His research focuses on cardiovascular disease in populations. Broadly, the aim is to generate new research evidence at multiple stages in translational pathways for improving our understanding of why cardiovascular diseases occur, and then progress, in ways which can have an impact on clinical practice, healthcare and public health policy. A key element of his approach is to exploit new opportunities for large scale research arising from linking electronic health records, including research on cardiovascular disease in populations. The ‘world leading potential’ of the UK in research using electronic health records is based on the availability of rich, longitudinal patient records in primary care and hospital data from disease and procedure registries, as well as hospital episode statistics and mortality. Harry’s group was the first to link these four sources together in the CALIBER programme. The group have curated a data portal with metadata to establish replicable cohorts with several million person years of follow-up to address questions that are likely only to be addressed with such record linkages.

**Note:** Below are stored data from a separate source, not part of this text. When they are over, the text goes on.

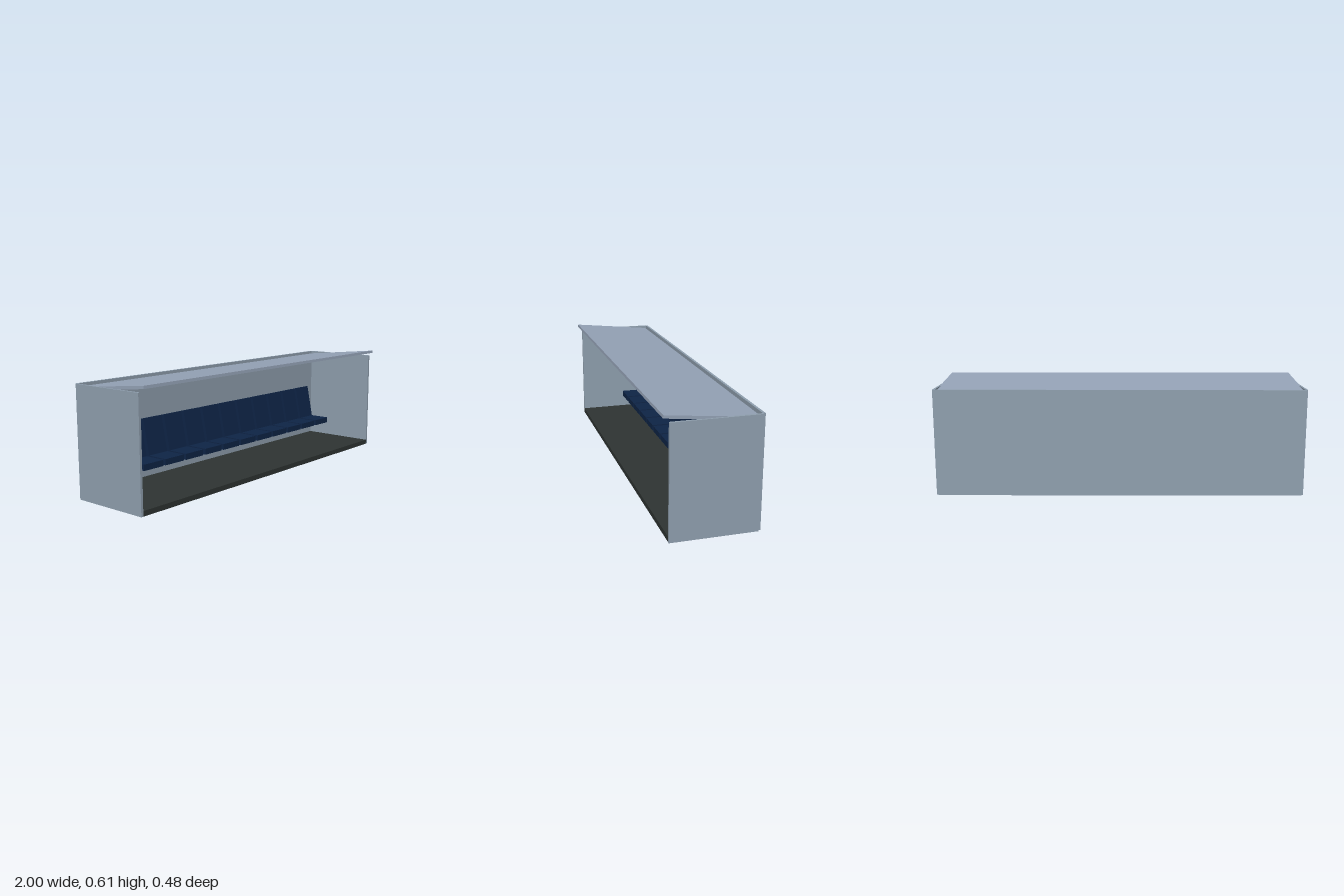
import * as THREE from 'three';

const material = (name, color) => {
  const m = new THREE.MeshStandardMaterial({ color });
  m.name = name;
  return m;
};

export function createModel() {
  const wallPaint = material('wall grey', 0x8f9fae);
  const roofPaint = material('roof grey', 0x94a2b6);
  const floorPaint = material('floor dark grey', 0x2e3432);
  const seatPaint = material('seat navy', 0x0e2446);

  const shelter = new THREE.Group();
  shelter.name = 'benchShelter';

  const addBox = (parent, name, mat, size, position, tilt = 0) => {
    const mesh = new THREE.Mesh(new THREE.BoxGeometry(...size), mat);
    mesh.name = name;
    mesh.position.set(...position);
    mesh.rotation.x = tilt;
    parent.add(mesh);
  };

  // Floor slab and the open-fronted shell
  addBox(shelter, 'floor', floorPaint, [1.974, 0.027, 0.44], [0, 0.0135, -0.007]);
  addBox(shelter, 'backWall', wallPaint, [1.98, 0.579, 0.013], [0, 0.2895, -0.2335]);
  for (const [name, side] of [['leftWall', 1], ['rightWall', -1]]) {
    addBox(shelter, name, wallPaint, [0.013, 0.579, 0.44], [side * 0.9935, 0.2895, -0.007]);
  }

  // Roof rises toward the front and sinks between the walls at the back
  addBox(shelter, 'roof', roofPaint, [1.982, 0.015, 0.462], [0, 0.5805, 0.0095], -0.105);

  // Row of twelve seats with leaning backrests
  const seatCount = 12;
  for (let i = 0; i < seatCount; i++) {
    const seat = new THREE.Group();
    seat.name = `seat${i + 1}`;
    seat.position.x = 0.005 + (i - (seatCount - 1) / 2) * 0.1515;
    addBox(seat, 'seatPan', seatPaint, [0.134, 0.033, 0.145], [0, 0.1415, -0.11]);
    addBox(seat, 'backrest', seatPaint, [0.134, 0.21, 0.02], [0, 0.247, -0.189], -0.2);
    shelter.add(seat);
  }

  return shelter;
}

Professor Ronan Lyons
Ronan Lyons is Professor of Public Health, Swansea University and Honorary Consultant in Public Health with Public Health Wales.
His research interests lie in the use of informatics to shorten the translation gap between knowledge discovery and widespread adoption of effective interventions to maximise population impact. He is Director of the CIPHER component of the Farr Institute. Ronan’s research interests relate to the application of informatics to study the epidemiological and interventional basis for the control of injuries, improving child health and the prevention and treatment of chronic conditions. He is particularly interested in the evaluation of the impact of non-healthcare interventions on health and wellbeing. He is also Deputy Director of the DECIPHer Public Health Research Centre of Excellence and is an Adjunct Professor at Monash University, Australia. Together with his colleague, David Ford, he created the Secure Anonymised Information Linkage (SAIL) Databank for Wales, which has supported more than 100 research projects and is increasingly being used by the NHS and other bodies for service planning and policy development.

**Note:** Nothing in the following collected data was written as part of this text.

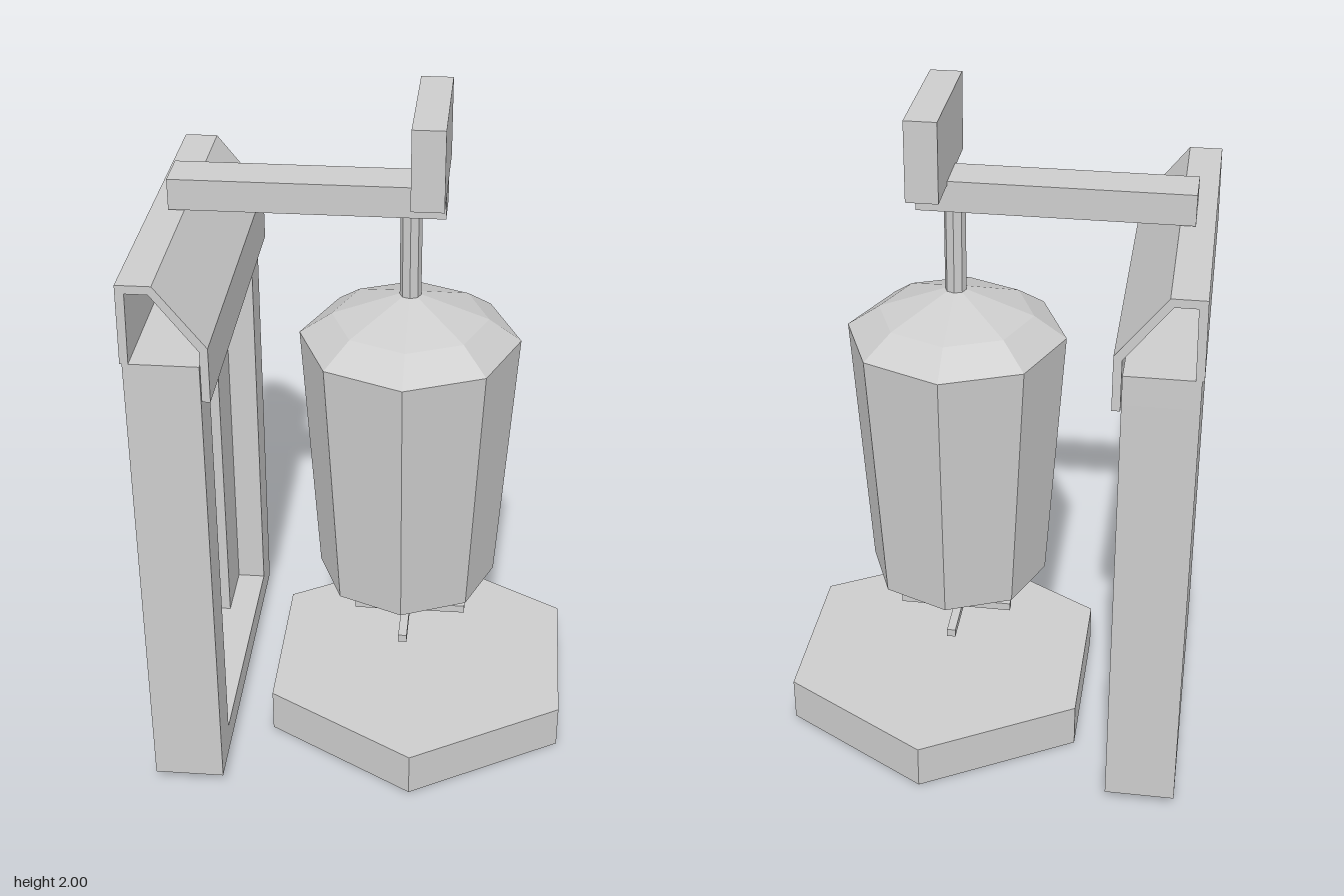
import * as THREE from 'three';

export function createModel() {
  const model = new THREE.Group();
  model.name = 'verticalGrill';

  const metal = new THREE.MeshStandardMaterial({ color: 0xcccccc });
  metal.name = 'light grey';

  // Axis of the spit
  const AX = 0.117, AZ = -0.007;

  // Adds a faceted mesh
  function add(name, geometry, parent = model) {
    const flat = geometry.index ? geometry.toNonIndexed() : geometry;
    flat.computeVertexNormals();
    const mesh = new THREE.Mesh(flat, metal);
    mesh.name = name;
    parent.add(mesh);
    return mesh;
  }

  // Box given by its limits on each axis
  function box(name, x0, x1, y0, y1, z0, z1, parent) {
    const mesh = add(name, new THREE.BoxGeometry(x1 - x0, y1 - y0, z1 - z0), parent);
    mesh.position.set((x0 + x1) / 2, (y0 + y1) / 2, (z0 + z1) / 2);
    return mesh;
  }

  // Upright prism between two heights
  function prism(name, r, y0, y1, sides, x, parent) {
    const mesh = add(name, new THREE.CylinderGeometry(r, r, y1 - y0, sides), parent);
    mesh.position.set(x, (y0 + y1) / 2, AZ);
    return mesh;
  }

  const shapeOf = (pts) => new THREE.Shape(pts.map(([x, y]) => new THREE.Vector2(x, y)));
  const extrude = (pts, depth) =>
    new THREE.ExtrudeGeometry(shapeOf(pts), { depth, bevelEnabled: false });

  // Hexagonal drip tray
  prism('baseTray', 0.515, 0, 0.137, 6, 0.163);

  // Tapered octagonal meat stack with a domed top
  const spit = new THREE.Group();
  spit.name = 'spit';
  model.add(spit);
  const profile = [[0, 0.48], [0.27, 0.48], [0.322, 1.287], [0.227, 1.353], [0.03, 1.425], [0, 1.43]];
  add('meat', new THREE.LatheGeometry(profile.map(([r, y]) => new THREE.Vector2(r, y)), 8), spit)
    .position.set(AX, 0, AZ);

  // Spit rods and cross-shaped foot
  prism('upperRod', 0.031, 1.40, 1.70, 8, AX, spit);
  prism('lowerRod', 0.015, 0.305, 0.49, 8, AX, spit);
  box('footBarAcross', -0.045, 0.302, 0.306, 0.331, AZ - 0.013, AZ + 0.013, spit);
  box('footBarAlong', AX - 0.013, AX + 0.013, 0.306, 0.331, -0.178, 0.17, spit);

  // Overhead arm and motor
  box('arm', -0.555, 0.216, 1.69, 1.78, -0.073, 0.06);
  box('motor', 0.126, 0.217, 1.77, 2.0, -0.21, 0.197);

  // Burner cabinet: stepped recess in plan, closed by a sill and a top rail
  const cabinet = new THREE.Group();
  cabinet.name = 'burnerCabinet';
  model.add(cabinet);
  const back = -0.605, front = -0.4, z0 = -0.51, z1 = 0.522;
  const plan = [
    [back, -z1], [front, -z1], [front, -0.396], [-0.487, -0.396],
    [-0.487, -0.2], [-0.56, -0.2], [-0.56, 0.19], [-0.487, 0.19],
    [-0.487, 0.382], [front, 0.382], [front, -z0], [back, -z0],
  ];
  const body = add('recessedBody', extrude(plan, 1.25).rotateX(-Math.PI / 2), cabinet);
  body.position.y = 0.12;
  box('sill', back, front, 0.035, 0.12, z0, z1, cabinet);
  box('topRail', back, front, 1.37, 1.455, z0, z1, cabinet);

  // Bent sheet hood, open at both ends
  const hood = [
    [-0.611, 1.455], [-0.588, 1.455], [-0.584, 1.66], [-0.522, 1.66],
    [-0.398, 1.5], [-0.398, 1.35], [-0.375, 1.35], [-0.375, 1.51],
    [-0.512, 1.684], [-0.608, 1.684],
  ];
  add('hood', extrude(hood, z1 - z0), cabinet).position.z = z0;

  return model;
}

Professor Andrew Morris
Andrew Morris is Professor of Medicine, Director of the Usher Institute of Population Health Sciences and Informatics and Vice Principal of Data Science at the University of Edinburgh, having taken up position in August 2014.
Prior to this Andrew was Dean of Medicine at the University of Dundee. He is also Chief Scientist at the Scottish Government Health Directorate which supports and promotes high quality research aimed at improving the quality and cost-effectiveness of services offered by NHS Scotland and securing lasting improvements to the health of the people of Scotland. His research interests span informatics and chronic diseases. He is Director of the Farr Institute in Scotland and Convenor of the UK-wide Farr Institute Network, representing a £39M investment in health informatics research. Andrew’s research interests relate to the application of informatics to study the epidemiological and molecular aetiological basis of diabetes and its complications. He has published over 290 original papers, attracted over £50million in grant funding and was the principal investigator of the Wellcome Trust United Kingdom Case Control Collection for Type 2 Diabetes that has recruited 20,000 individuals and Generation Scotland, a study of the genetic health in 50,000 Scots.